Saturday, 3pm: 50 Eternal Delights of Football (Bloomsbury , October 2016)
Overpaid players. Sunday lunchtime kick-offs. Absurd ticket prices. Non-black boots. Football’s menu of ills is long. Where has the joy gone? Why do we bother? Saturday, 3pm offers a glorious antidote. It is here to remind you that football can still sing to your heart.
Warm, heartfelt and witty, here are fifty short essays of prose poetry dedicated to what is good in the game. These are not wallowing nostalgia; they are things that remain sweet and right: seeing a ground from the train, brackets on vidiprinters, ball hitting bar, Jimmy Armfield’s voice, listening to the results in a traffic jam, football towns and autograph-hunters. This is fan culture at its finest, words to transport you somewhere else and identify with, words to hide away in a pub and luxuriate in.
Saturday, 3pm is a book of love letters to football and a clarion call, helping us find the romance in the game all over again. Click here to read some lovely praise.
This is Scotland: A Country in Words and Pictures (Luath Press, 2014)
Published shortly after the Scottish independence referendum, this collaboration with the photographer Alan McCredie mixes documentary photography with travel writing. In October 2015, it was shortlisted for a Saltire Literary Prize.
Read more about the book on its own website here, and buy it here. First published in October 2014. eBook available.
Hatters, Railwaymen and Knitters: Travels through England’s Football Provinces (Bloomsbury, 2013)
Critically-acclaimed from the Daily Telegraph to Loaded magazine, Hatters… is a travel book through the prism of football. It tells the story of modern England. First published in August 2013, and again in paperback in August 2014.
Buy it here. Also available as an eBook and Audiobook.
Stramash: Tackling Scotland’s Towns and Teams (Luath Press, 2010)
Now in its sixth reprint, Stramash is a cult classic lauded by critics and fans alike. It tells the tale of a neglected Scotland through its national game. First published in 2010.
Buy it here. Also available as an eBook.
Homage to Caledonia: Scotland and the Spanish Civil War (Luath Press, 2008)
Revealing Scotland’s huge involvement in the Spanish Civil War of 1936 to 1939, Homage… was turned into a television series for STV. The book received widespread praise and was nominated for a Saltire Prize. Reprinted several times, it was first published as a hardback in 2008.
Buy it here. Also available as an eBook.
The Historical Dictionary of Marxism (Rowman & Littlefield Press, 2005)
An invaluable companion for any student or enthusiast of Marxism, Daniel co-authored this volume with Dr David Walker of the University of Newcastle on Tyne in 2005. Later released as The A-Z of Marxism and then again in the autumn of 2014 with extensive new entries by Elliot Johnson.
Buy it here for an unMarxist price.
One thought on “Books”
Just read Hatters Railwaymen and Knitters.
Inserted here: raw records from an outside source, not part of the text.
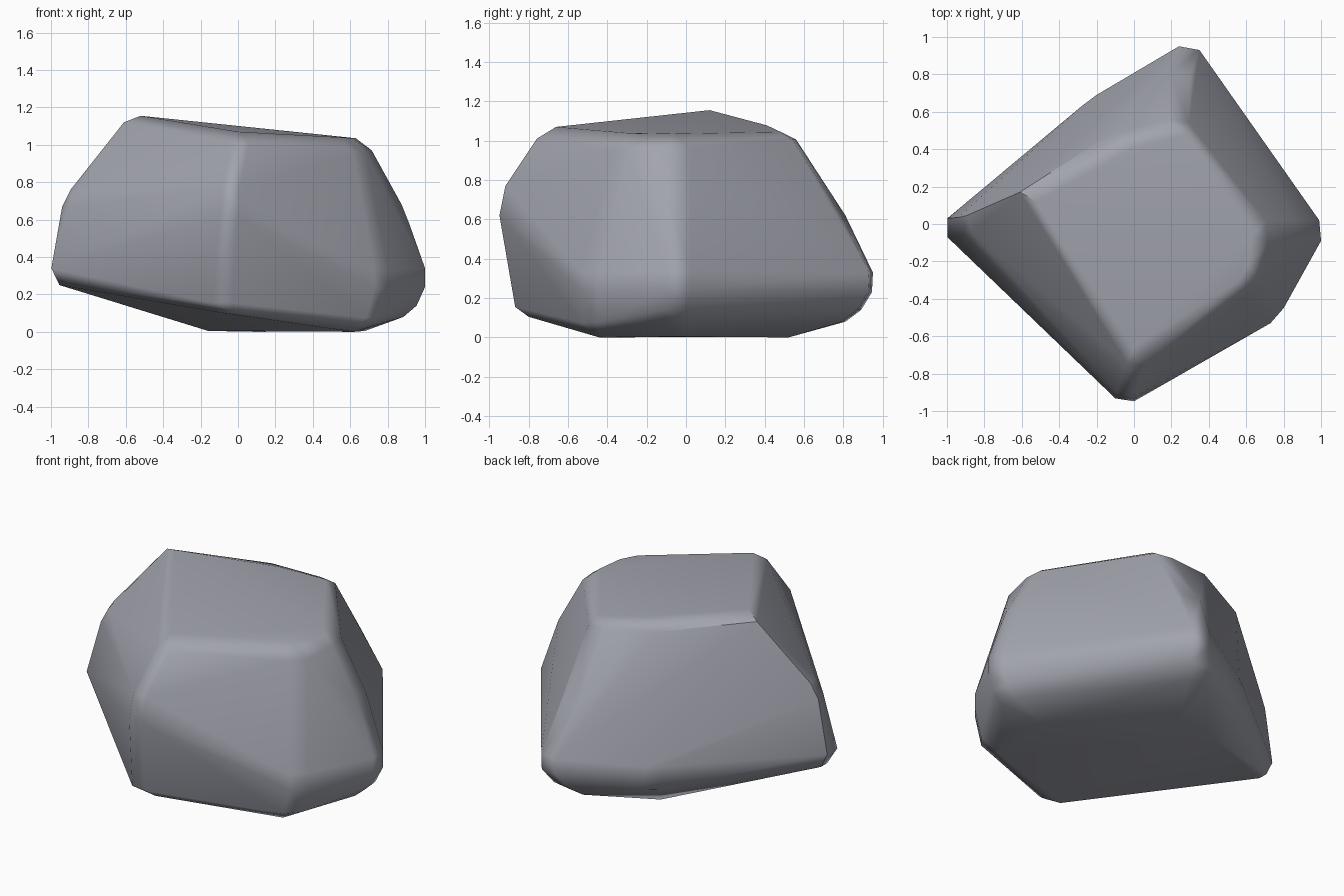
import bpy, bmesh
from mathutils import Vector

if "Cube" in bpy.data.objects:
    bpy.data.objects.remove(bpy.data.objects["Cube"])

bm = bmesh.new()


def ridge(path, half=(0, 0, 0)):
    """Add a rock edge: a path widened to both sides into a chamfer."""
    h = Vector(half)
    for p in path:
        for s in ((-1, 1) if h.length else (1,)):
            bm.verts.new(Vector(p) + h * s)


# left nose, falling from the high corner, with a tucked-in tip below
ridge([(-.88, .0, .76), (-.925, -.01, .67)], (-.015, .045, 0))
ridge([(-.998, -.02, .34)], (0, .05, 0))
ridge([(-.955, .0, .25)], (0, .03, 0))
# front nose and the undercut beneath it
ridge([(.01, -.75, 1.01), (-.04, -.91, .77), (-.05, -.94, .62), (-.085, -.86, .155)], (.05, -.008, 0))
ridge([(-.06, -.79, .105)], (.05, -.01, 0))
# right-hand corner
ridge([(.71, -.04, .97), (.87, -.03, .68), (.91, -.03, .58), (.995, -.035, .34),
       (.995, -.035, .24), (.95, -.05, .14), (.88, -.05, .08)], (-.005, .055, 0))
# front-right corner
ridge([(.65, -.33, .95), (.765, -.49, .33), (.765, -.49, .24), (.72, -.49, .075)], (.035, .04, 0))
# back corner
ridge([(.24, .55, 1.005), (.245, .80, .62), (.295, .94, .33),
       (.295, .935, .23), (.25, .88, .14), (.2, .80, .08)], (.055, -.01, 0))
# bulge of the back-left side
ridge([(-.15, .46, 1.04), (-.24, .66, .30), (-.22, .65, .15)], (.04, .03, 0))
# top rim
ridge([(-.61, .17, 1.12), (-.52, .12, 1.155), (0, -.66, 1.07), (.55, -.31, 1.04),
       (.61, -.22, 1.035), (.63, -.06, 1.035), (.27, .48, 1.045), (0, .41, 1.078)])
# resting face
ridge([(-.16, .48, .005), (.1, .52, 0), (.68, -.02, .005), (.62, -.44, 0)])

# wrap the edges into a solid stone
bmesh.ops.convex_hull(bm, input=bm.verts[:])
bmesh.ops.delete(bm, geom=[v for v in bm.verts if not v.link_faces], context='VERTS')
bmesh.ops.dissolve_limit(bm, angle_limit=.05, verts=bm.verts[:], edges=bm.edges[:])
bmesh.ops.recalc_face_normals(bm, faces=bm.faces[:])

mesh = bpy.data.meshes.new("rock")
bm.to_mesh(mesh)
bm.free()
rock = bpy.data.objects.new("rock", mesh)
bpy.context.collection.objects.link(rock)
bpy.context.view_layer.objects.active = rock
rock.select_set(True)
bpy.ops.object.shade_smooth_by_angle(angle=.75)

# big faces read flat, narrow chamfers carry the shading
weighted = rock.modifiers.new("weighted", 'WEIGHTED_NORMAL')
weighted.keep_sharp = True

# blue-grey stone
stone = bpy.data.materials.new("stone")
stone.diffuse_color = (.36, .37, .42, 1)
stone.use_nodes = True
stone.node_tree.nodes["Principled BSDF"].inputs["Base Color"].default_value = stone.diffuse_color
mesh.materials.append(stone)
Really enjoyed it, have been to many of the grounds you visited following Luton town including the final game played at Ayresome Park. . It was a great shame you’re visit to kenilworth Road took place at probably the lowest point in the clubs history. Relgated from Championship to non league in succesive seasons and spending an entire season bottom of league two when we started on -30 points, 2 and a half seasons later, it was probably that game against Alfreton when we finally came to terms with being a non league side. After that game I questioned whether to remain a season ticket holder despite being one for over 30 years
Five years as a non league side has made us Luton fans much more humble if you get a chance do come again. There are not many fans who from the same seat have watched their team beat Man United and lose to FC Hyde
One last thing, the link between Hinckley and Luton. In the much derided FA Trophy Luton were drawn away at Hinckley and escaped with a 0-0 winning the replay. our defence was ripped apart by the Hinckley striker Andre Gray we then signed him and in our conference winning season he scored 30 goals. This season he’s scored loads in the championship for Brentford
Really good read